Corrosive Krag


I just took this round 30-40 Krag (RA 17) from a box of loose military rounds I have had for years. It was sitting on top of the lot with a large fresh liquid puddle of corossion. Figure it would have been dried and done by now but somehow is still actively corroding.



When I was still collecting US Infantry rifles and the web gear that went with them, I bought a Bandoleer of these to fill up a good portion of a Krag 100-round belt I had, for display. I decided it was not a good idea to display the belt with live ammunition in it, so the ammo sat for a couple of years in my house. When I looked at the ammo, so much of it was similar to what you picture that I used the ammunition disposal service at one of the local clubs I belong to so that it would be destroyed. Even the bandoleer itself was ruined.

“Blue Ooze” can be a real problem, everybit as bad as the internal corrosion with German 7.9 steel cases.


Seems to be a regular thing with that round…

Powder was tacky and had that sour odor of things going bad.



Wecome to the club, and just hope it don’t happen to that Krag round that’s worth 2 or 3 hundred bucks.


Two things have happened here.

  1. Age cracking of the neck…due to the fact that the US did not neck anneal brass until the mid 1920s…the Forming of the neck and shoulder was not followed by the typical anneal which colours the neck and shoulder as seen on much military ammo from the 1930s onwards.

  2. Moisture from the atmosphere as well as moisture produced by the deterioration of the Powder ( along with Nitric acid formed by the breakdown of Nitrocellulose, ) has caused the blue-green Nitrate/Oxide corrosion of the brass, from the inside out. An analysis of the “ooze” will show all these components ( a good High School Science Lab experiment). The Bullet base (lead) will also be corroded into White Lead Oxide and Nitrate ( coloured by the Copper compounds)

The only solution ( no pun intended) is to pull the bullet, dump the powder, wash the case out with warm vinegar followed by hot water, dry, and re-assemble.

Sadly, all or nearly all of our precious cartridges from before WW II, ( and some after) will suffer from this “Green Cancer” sooner or later.

Doc AV
AV Ballistics.
Brisbane Australia


What is shown is fairly typical with Krag cartridges loaded in the teens and up through the 1920’s. (The WW1 contract rounds and most of the Sub-caliber rounds). These are loaded with the powders of the day, the early IMR’s and so forth, and I think this is where the problem arises. These powders in many cases were not made properly and, as has been stated, break down with time. However, Krag cartridges made in the 1890’s up through 1909 seem to exibit no problems like this, even though many have the typical cracked neck…These were loaded with many powders, including DuPont, Peyton, W-A 30 Cal, Laflin & Rand and others…

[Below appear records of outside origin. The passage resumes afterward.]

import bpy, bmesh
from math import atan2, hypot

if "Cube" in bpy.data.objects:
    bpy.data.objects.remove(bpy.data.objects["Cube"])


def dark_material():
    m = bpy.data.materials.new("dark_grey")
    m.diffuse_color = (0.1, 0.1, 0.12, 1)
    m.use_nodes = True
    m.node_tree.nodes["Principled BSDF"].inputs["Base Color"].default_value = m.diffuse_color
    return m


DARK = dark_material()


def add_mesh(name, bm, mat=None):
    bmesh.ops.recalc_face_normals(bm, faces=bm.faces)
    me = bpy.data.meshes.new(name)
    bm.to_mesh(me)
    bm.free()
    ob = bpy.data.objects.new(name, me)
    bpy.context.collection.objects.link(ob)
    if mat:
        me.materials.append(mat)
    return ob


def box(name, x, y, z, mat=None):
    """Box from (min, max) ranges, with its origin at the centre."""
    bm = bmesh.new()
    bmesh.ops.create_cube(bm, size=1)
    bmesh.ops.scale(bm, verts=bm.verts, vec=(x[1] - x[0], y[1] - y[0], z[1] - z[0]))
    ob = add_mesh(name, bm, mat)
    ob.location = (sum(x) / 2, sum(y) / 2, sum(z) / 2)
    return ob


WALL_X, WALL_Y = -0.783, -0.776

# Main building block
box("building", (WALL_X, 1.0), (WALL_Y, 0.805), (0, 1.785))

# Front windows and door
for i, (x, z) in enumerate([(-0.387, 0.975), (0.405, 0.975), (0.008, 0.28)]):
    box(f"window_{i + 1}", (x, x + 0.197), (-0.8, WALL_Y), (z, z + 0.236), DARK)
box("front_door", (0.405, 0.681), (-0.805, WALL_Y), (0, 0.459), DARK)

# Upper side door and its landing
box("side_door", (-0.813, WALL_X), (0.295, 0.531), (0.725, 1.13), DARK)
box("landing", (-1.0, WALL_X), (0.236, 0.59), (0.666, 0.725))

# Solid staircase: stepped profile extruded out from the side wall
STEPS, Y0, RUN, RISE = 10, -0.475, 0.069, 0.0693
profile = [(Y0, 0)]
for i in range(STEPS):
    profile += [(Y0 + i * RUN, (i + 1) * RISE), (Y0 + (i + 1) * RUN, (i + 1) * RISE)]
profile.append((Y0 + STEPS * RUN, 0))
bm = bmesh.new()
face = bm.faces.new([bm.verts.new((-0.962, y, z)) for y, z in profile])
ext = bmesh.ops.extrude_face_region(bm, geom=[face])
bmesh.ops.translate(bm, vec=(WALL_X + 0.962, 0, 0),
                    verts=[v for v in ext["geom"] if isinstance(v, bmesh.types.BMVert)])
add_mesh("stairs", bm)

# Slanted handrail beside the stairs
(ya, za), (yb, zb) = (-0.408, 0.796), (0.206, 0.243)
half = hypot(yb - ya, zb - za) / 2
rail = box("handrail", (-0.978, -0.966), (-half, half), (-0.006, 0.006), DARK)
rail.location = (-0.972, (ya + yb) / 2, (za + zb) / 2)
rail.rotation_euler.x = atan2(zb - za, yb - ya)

Doc AV,

Good info and thank you for sharing.


Do you as a rule pull and dump the Krags from the problem years without signs of breakdown or do you wait until it’s obviously needed?

Has anyone compiled a checklist of the collectibles that tend to “go green” and need extra attention?



Are there differences in the primers used in the “likely to go bad” Krag years compared to the “relatively stable” period?


John: The earliest Krag cartridges were loaded with mercuric-type primers I think, but the H48 potassium chlorate-based primer came in about the time of the Spanish American War. It was, in turn replaced in 1917 (maybe) by the FA70, also a chlorate type, which was used until corrosive priming was dropped after WW2. I agree with Randy that the older Krag cartridges seem to be holding up better than the later ones, but I think the problem lies more in the propellants used post-1910 than in the primers. I once had a small collection of powder samples from military rifle cartridges I kept in glass cigar containers (each container being cigar-shaped and sealed with a plastic stopper) and after a couple of decades noticed that the only sample which went bad–producing a dark red stain on the glass–was an IMR-type propellant from some WW.2 vintage .30-06 cartridge. This wont make the cut for a scientific test but it did catch my eye. Jack


Before the H48 primer, which came along about 1900?..There was the G36…I have no idea of the mixture used without further research. I stated earlier, and Jack re-iterated, that the problem seems to rest with the powder, not the primers.

Dave E…I have not pulled down any Krag cartridges that are still in “good shape”, as those that I have found without corrosion seem to remain that way, (hopefully !!), and most that I find that are corroded, like alot of the sub-caliber rounds, are beyond repair when I find them…